I understand what the hon. Gentleman is saying about his friend’s young child, but many young people, particularly in areas of social deprivation, cannot access insulin pumps unless they buy them, and I believe that they cost around £1,500 or £2,000. If people do not have the money, many of them suffer greatly.
Mark Field (Cities of London and Westminster, Conservative)
That is a fair comment and I hope the Minister will comment on it.
I want to touch on an imaginative and innovative scheme in my constituency at St Mary’s hospital, Paddington, which is part of the Imperial College Healthcare NHS Trust and which I visited recently. I hope that it will not only raise awareness, but reduce the cost to which the hon. Gentleman referred. During my recent visit, I discussed the everyday realities for diabetes sufferers.

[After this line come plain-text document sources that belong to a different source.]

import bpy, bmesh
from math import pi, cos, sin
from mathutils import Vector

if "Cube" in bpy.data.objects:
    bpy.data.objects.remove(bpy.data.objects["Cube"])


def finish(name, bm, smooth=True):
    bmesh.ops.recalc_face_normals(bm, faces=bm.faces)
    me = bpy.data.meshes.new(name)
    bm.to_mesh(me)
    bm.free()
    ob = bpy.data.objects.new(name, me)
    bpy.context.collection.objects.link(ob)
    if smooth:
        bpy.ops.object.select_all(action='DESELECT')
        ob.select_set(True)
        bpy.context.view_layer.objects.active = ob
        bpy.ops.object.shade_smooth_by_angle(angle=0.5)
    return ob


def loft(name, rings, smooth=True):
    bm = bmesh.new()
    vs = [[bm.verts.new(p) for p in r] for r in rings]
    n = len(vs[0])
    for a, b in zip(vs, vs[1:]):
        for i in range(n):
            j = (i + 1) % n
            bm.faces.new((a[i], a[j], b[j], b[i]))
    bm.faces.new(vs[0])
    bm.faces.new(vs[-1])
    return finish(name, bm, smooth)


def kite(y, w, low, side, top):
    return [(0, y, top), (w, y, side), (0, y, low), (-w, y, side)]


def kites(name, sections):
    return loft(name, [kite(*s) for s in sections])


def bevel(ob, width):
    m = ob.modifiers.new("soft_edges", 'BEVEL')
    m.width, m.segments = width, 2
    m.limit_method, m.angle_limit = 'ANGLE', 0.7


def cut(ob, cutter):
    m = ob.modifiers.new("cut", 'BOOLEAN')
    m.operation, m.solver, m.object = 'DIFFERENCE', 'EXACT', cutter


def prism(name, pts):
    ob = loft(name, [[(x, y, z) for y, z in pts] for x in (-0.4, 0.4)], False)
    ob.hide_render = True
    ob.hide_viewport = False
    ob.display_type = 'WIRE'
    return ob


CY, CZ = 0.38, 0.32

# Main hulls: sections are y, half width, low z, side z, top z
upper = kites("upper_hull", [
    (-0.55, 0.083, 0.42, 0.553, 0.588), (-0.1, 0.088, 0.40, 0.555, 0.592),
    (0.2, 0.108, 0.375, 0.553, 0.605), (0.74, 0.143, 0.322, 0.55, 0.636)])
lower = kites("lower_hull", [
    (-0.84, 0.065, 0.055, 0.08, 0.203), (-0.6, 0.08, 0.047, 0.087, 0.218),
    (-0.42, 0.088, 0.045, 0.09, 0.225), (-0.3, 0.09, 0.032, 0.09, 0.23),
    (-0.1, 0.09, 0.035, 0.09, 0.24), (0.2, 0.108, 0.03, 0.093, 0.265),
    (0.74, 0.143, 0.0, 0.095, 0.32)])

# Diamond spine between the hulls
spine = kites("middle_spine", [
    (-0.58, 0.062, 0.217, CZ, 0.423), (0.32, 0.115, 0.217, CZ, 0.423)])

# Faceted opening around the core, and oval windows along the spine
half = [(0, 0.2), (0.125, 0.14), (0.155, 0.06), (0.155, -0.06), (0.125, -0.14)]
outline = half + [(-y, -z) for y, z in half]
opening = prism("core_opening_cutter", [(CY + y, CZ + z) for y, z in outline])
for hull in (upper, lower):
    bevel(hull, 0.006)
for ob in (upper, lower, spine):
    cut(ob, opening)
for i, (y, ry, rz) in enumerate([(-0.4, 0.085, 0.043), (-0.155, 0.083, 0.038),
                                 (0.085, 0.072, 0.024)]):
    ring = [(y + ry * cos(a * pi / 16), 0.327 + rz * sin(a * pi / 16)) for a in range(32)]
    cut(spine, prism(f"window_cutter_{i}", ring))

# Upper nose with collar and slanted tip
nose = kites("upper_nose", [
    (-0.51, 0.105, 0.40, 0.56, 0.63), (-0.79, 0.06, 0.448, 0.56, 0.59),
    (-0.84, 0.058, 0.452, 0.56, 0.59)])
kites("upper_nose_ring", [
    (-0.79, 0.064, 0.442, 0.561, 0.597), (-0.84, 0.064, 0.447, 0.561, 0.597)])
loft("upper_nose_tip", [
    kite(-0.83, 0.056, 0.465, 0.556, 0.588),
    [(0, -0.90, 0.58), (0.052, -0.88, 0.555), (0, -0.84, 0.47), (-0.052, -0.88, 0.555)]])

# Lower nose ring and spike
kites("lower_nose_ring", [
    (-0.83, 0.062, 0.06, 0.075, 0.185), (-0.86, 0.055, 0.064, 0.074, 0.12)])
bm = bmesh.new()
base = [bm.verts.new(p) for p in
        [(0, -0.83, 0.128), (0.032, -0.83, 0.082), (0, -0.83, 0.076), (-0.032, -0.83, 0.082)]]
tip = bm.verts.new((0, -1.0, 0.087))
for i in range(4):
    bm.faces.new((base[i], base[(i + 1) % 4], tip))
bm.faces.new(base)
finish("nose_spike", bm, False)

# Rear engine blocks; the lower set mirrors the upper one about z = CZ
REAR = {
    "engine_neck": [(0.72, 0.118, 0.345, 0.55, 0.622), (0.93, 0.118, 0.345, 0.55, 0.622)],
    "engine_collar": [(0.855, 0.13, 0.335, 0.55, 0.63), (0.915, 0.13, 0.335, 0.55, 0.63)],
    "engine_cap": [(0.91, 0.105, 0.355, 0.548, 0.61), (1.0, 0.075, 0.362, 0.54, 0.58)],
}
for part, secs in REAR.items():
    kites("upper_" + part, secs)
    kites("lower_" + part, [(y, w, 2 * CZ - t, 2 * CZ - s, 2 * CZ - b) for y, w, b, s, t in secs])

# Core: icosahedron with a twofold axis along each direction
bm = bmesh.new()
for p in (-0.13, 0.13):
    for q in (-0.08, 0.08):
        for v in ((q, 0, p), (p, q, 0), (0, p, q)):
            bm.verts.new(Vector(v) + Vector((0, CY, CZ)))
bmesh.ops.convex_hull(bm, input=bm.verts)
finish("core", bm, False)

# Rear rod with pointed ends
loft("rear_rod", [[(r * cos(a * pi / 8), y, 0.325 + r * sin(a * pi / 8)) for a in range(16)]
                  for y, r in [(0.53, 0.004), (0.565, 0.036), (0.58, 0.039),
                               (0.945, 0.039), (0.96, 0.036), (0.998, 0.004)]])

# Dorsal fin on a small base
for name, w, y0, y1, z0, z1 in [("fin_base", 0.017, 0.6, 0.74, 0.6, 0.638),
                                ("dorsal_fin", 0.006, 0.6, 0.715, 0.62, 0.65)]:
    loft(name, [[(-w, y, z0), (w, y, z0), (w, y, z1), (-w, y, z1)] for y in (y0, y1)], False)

The International Centre for Circulatory Health is based on the St Mary’s hospital campus of the Imperial College Healthcare NHS Trust, just behind Paddington station. Imperial college has published some of the lowest amputation rates in the world from its diabetic foot service, led by Dr Jonathan Valabhji. It has a large diabetes technology centre that is closely linked with a research programme developing closed-loop insulin delivery for type 1 diabetics and novel continuous glucose sensor devices. Its clinical technology research is led by Dr Nick Oliver, who talked me through the pioneering work he is doing to develop the artificial pancreas system for everyone with type 1 diabetes. I hope that that will also reduce the costs to which reference was made earlier.

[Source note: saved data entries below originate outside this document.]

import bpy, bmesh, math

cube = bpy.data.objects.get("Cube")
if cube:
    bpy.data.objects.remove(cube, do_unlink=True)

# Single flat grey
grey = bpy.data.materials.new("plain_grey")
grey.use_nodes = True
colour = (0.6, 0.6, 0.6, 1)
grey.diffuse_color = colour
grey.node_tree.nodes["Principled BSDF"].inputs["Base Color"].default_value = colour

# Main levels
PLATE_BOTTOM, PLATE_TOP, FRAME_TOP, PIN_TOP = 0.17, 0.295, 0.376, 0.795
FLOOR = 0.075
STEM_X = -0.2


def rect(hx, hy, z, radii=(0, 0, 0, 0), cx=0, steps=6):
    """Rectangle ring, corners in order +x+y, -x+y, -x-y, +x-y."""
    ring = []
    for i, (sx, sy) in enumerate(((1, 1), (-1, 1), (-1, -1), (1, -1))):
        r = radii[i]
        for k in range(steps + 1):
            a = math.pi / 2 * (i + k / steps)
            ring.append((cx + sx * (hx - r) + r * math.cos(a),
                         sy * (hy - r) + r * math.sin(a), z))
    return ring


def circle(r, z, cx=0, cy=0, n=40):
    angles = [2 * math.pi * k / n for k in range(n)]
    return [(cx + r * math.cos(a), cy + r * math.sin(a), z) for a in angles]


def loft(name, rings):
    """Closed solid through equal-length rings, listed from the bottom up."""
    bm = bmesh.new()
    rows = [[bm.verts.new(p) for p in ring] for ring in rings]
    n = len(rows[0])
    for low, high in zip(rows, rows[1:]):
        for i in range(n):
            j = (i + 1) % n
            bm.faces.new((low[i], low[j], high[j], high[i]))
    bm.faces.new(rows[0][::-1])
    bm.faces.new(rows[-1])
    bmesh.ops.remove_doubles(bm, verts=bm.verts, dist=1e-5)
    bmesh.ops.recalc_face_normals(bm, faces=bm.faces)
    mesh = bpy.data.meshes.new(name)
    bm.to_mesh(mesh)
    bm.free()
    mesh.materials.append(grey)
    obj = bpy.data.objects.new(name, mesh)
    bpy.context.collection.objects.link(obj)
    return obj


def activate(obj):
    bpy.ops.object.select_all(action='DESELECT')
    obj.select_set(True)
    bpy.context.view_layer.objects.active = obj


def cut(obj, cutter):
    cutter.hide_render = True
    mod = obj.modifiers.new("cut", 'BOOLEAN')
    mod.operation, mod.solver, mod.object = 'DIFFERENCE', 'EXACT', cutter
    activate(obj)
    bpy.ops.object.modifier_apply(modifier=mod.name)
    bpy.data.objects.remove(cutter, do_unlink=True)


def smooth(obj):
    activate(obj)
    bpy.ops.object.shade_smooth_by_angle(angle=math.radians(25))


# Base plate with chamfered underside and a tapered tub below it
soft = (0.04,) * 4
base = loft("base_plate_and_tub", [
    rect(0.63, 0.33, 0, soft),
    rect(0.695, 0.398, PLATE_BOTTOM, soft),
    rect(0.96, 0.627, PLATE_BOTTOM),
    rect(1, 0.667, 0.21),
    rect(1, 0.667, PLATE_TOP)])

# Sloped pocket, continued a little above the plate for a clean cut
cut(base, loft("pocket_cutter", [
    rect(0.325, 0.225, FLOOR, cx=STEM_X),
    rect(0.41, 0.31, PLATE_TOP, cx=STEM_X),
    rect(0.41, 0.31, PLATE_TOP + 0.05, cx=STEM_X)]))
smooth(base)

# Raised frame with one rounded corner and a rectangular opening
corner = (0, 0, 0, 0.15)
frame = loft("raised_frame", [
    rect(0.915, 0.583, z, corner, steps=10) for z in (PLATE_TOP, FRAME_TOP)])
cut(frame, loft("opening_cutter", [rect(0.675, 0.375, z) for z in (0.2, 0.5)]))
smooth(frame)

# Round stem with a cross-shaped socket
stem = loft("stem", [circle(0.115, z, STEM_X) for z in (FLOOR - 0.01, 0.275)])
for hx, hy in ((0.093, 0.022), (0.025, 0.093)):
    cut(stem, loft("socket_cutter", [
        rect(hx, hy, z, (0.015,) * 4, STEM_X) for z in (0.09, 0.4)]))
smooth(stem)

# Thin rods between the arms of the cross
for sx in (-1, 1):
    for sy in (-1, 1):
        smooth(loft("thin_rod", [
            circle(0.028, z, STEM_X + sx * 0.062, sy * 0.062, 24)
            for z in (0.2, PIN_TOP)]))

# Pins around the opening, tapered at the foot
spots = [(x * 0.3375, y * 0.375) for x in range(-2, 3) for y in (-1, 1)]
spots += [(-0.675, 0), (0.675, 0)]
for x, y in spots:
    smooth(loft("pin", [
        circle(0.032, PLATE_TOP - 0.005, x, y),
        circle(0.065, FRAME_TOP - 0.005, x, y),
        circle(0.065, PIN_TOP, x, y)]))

That ground-breaking research aims to offer the next best thing to a cure for type 1 diabetes patients in the future. I saw for myself how a small, discreet device, connected to the blood stream via micro-needles, can monitor glucose levels. When paired with insulin and glucagon pumps, the artificial pancreas should be able to give diabetics an approximate response to blood sugar levels close to what a body would normally produce. With consistent levels of insulin delivered, sufferers are liberated from the constant monitoring and worrying that comes with the daily management of the disease. The St Mary’s site is just one research centre forming part of a global effort that could help to change the lives of many of the 400,000 people who are living with type 1 diabetes, and save the NHS a significant proportion of the money that is currently spent on treatment.
The artificial pancreas system has three components. Two, the insulin pump and continuous glucose monitor, are available. However people with type 1 diabetes face difficulties trying to access insulin pumps despite a supportive technology appraisal from the National Institute for Health and Care Excellence. Indeed the national uptake of insulin pump therapy stands at just under half the NIHCE benchmark, set as long ago as 2008, which is extremely low and means the UK is lagging behind many western countries. There seems to be consensus among those working in diabetes research that greater investment from the Government is vital to drive developments in this area. At present, our Government invest less per capita than the US, Australia and Canada in type 1 diabetes research.
I am aware that there is some joined-up thinking, not least by my right hon. Friend the Minister for Universities and Science, but I would be grateful if the Minister here told us how the Government will work to ensure that the sort of treatment for type 1 diabetes sufferers will be matched up to the level of other western nations, what more can be done to fund pioneering research, and how we can roll out the level of service received by patients at Imperial college to patients throughout the country.
I am pleased that so many hon. Members are here today. We all have our contribution to make and I look forward to hearing what they have to say. The 400,000 sufferers and their many millions of relatives and carers will be cheered that we are treating the issue seriously.